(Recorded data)
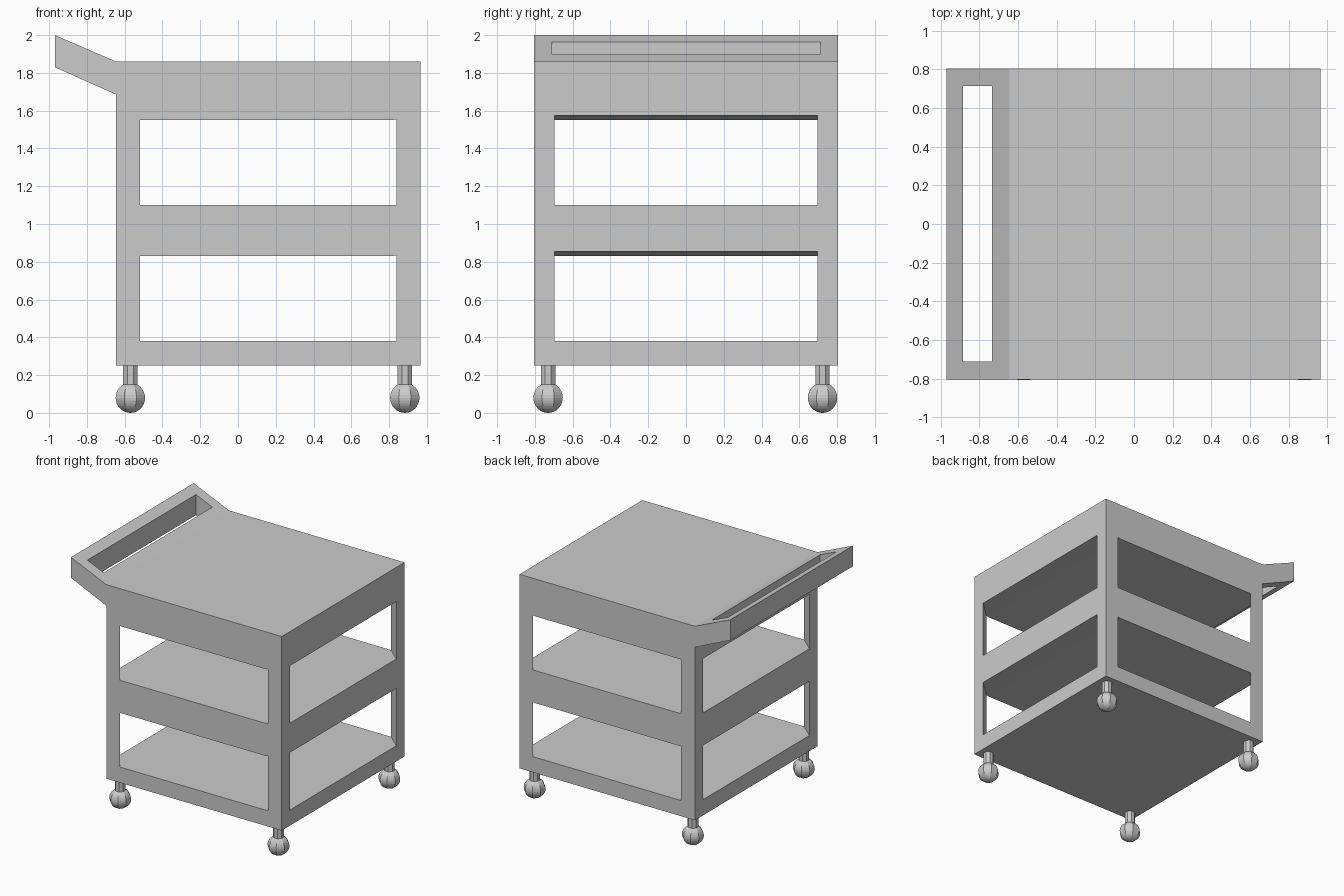
import bpy, bmesh, math
from mathutils import Matrix

if "Cube" in bpy.data.objects:
    bpy.data.objects.remove(bpy.data.objects["Cube"], do_unlink=True)

GREY = (0.6, 0.6, 0.6, 1)
grey = bpy.data.materials.new("plain grey")
grey.use_nodes = True
grey.diffuse_color = GREY
grey.node_tree.nodes["Principled BSDF"].inputs["Base Color"].default_value = GREY

LEFT, RIGHT, HALF_Y = -0.645, 0.965, 0.805      # cabinet extents
IN_L, IN_R, IN_Y = -0.52, 0.84, 0.697           # opening extents


def finish(name, bm):
    bmesh.ops.recalc_face_normals(bm, faces=bm.faces)
    mesh = bpy.data.meshes.new(name)
    bm.to_mesh(mesh)
    bm.free()
    mesh.materials.append(grey)
    obj = bpy.data.objects.new(name, mesh)
    bpy.context.collection.objects.link(obj)
    return obj


def extrude_profile(name, points, direction):
    bm = bmesh.new()
    face = bm.faces.new([bm.verts.new(p) for p in points])
    new = bmesh.ops.extrude_face_region(bm, geom=[face])["geom"]
    verts = [g for g in new if isinstance(g, bmesh.types.BMVert)]
    bmesh.ops.translate(bm, verts=verts, vec=direction)
    return finish(name, bm)


def cut(target, cutter):
    mod = target.modifiers.new("cut", 'BOOLEAN')
    mod.operation, mod.solver, mod.object = 'DIFFERENCE', 'EXACT', cutter
    bpy.context.view_layer.objects.active = target
    bpy.ops.object.modifier_apply(modifier=mod.name)
    bpy.data.objects.remove(cutter, do_unlink=True)


def shelf_cutter(low, high):
    """Eight-sided void that opens all four sides and leaves diagonal posts."""
    k = 0.2                                     # overshoot along the diagonals
    dx, dy = RIGHT - IN_R, HALF_Y - IN_Y
    xr, yr = RIGHT + k * dx, IN_Y - k * dy
    xf, yf = IN_R - k * dx, HALF_Y + k * dy
    xl, xb = LEFT - k * dx, IN_L + k * dx
    ring = [(xr, -yr), (xr, yr), (xf, yf), (xb, yf),
            (xl, yr), (xl, -yr), (xb, -yf), (xf, -yf)]
    bm = bmesh.new()
    base = [bm.verts.new((x, y, low)) for x, y in ring]
    # ceiling rises slightly towards the +x opening
    top = [bm.verts.new((x, y, high + (0.03 if x == xr else 0))) for x, y in ring]
    bm.faces.new(base)
    bm.faces.new(top[2:])
    bm.faces.new([top[7], top[0], top[1], top[2]])
    for i in range(8):
        j = (i + 1) % 8
        bm.faces.new((base[i], base[j], top[j], top[i]))
    return finish("opening_cutter", bm)


# Cabinet and push handle share one side profile
side = [(LEFT, 0.25), (RIGHT, 0.25), (RIGHT, 1.86), (LEFT, 1.86),
        (-0.97, 2.0), (-0.97, 1.83), (LEFT, 1.685)]
cart = extrude_profile("cart_body", [(x, -HALF_Y, z) for x, z in side],
                       (0, 2 * HALF_Y, 0))

# Two open shelf bays
for low, high in ((0.38, 0.83), (1.10, 1.55)):
    cut(cart, shelf_cutter(low, high))

# Grip slot through the handle
slot = [(-0.885, -0.71), (-0.735, -0.71), (-0.735, 0.713), (-0.885, 0.713)]
cut(cart, extrude_profile("slot_cutter", [(x, y, 1.5) for x, y in slot], (0, 0, 1)))

# Ball casters on short stems
turn = Matrix.Rotation(math.pi / 8, 4, 'Z')
for x, x_name in ((-0.57, "right"), (0.883, "left")):
    for y, y_name in ((-0.73, "front"), (0.723, "back")):
        bm = bmesh.new()
        bmesh.ops.create_uvsphere(
            bm, u_segments=8, v_segments=16, radius=0.08,
            matrix=Matrix.Translation((x, y, 0.08)) @ turn @ Matrix.Diagonal((1.05, 1.05, 1, 1)))
        finish(f"{y_name}_{x_name}_caster_ball", bm)
        bm = bmesh.new()
        bmesh.ops.create_cone(
            bm, cap_ends=True, segments=8, radius1=0.041, radius2=0.041, depth=0.13,
            matrix=Matrix.Translation((x, y, 0.19)) @ turn)
        finish(f"{y_name}_{x_name}_caster_stem", bm)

▶ **Your goal**
Reproduce exactly the lines from the one containing "# Cabinet and" through the last line of the records above, including both, and nothing else.

▶ **Finished exercise**
# Cabinet and push handle share one side profile
side = [(LEFT, 0.25), (RIGHT, 0.25), (RIGHT, 1.86), (LEFT, 1.86),
        (-0.97, 2.0), (-0.97, 1.83), (LEFT, 1.685)]
cart = extrude_profile("cart_body", [(x, -HALF_Y, z) for x, z in side],
                       (0, 2 * HALF_Y, 0))

# Two open shelf bays
for low, high in ((0.38, 0.83), (1.10, 1.55)):
    cut(cart, shelf_cutter(low, high))

# Grip slot through the handle
slot = [(-0.885, -0.71), (-0.735, -0.71), (-0.735, 0.713), (-0.885, 0.713)]
cut(cart, extrude_profile("slot_cutter", [(x, y, 1.5) for x, y in slot], (0, 0, 1)))

# Ball casters on short stems
turn = Matrix.Rotation(math.pi / 8, 4, 'Z')
for x, x_name in ((-0.57, "right"), (0.883, "left")):
    for y, y_name in ((-0.73, "front"), (0.723, "back")):
        bm = bmesh.new()
        bmesh.ops.create_uvsphere(
            bm, u_segments=8, v_segments=16, radius=0.08,
            matrix=Matrix.Translation((x, y, 0.08)) @ turn @ Matrix.Diagonal((1.05, 1.05, 1, 1)))
        finish(f"{y_name}_{x_name}_caster_ball", bm)
        bm = bmesh.new()
        bmesh.ops.create_cone(
            bm, cap_ends=True, segments=8, radius1=0.041, radius2=0.041, depth=0.13,
            matrix=Matrix.Translation((x, y, 0.19)) @ turn)
        finish(f"{y_name}_{x_name}_caster_stem", bm)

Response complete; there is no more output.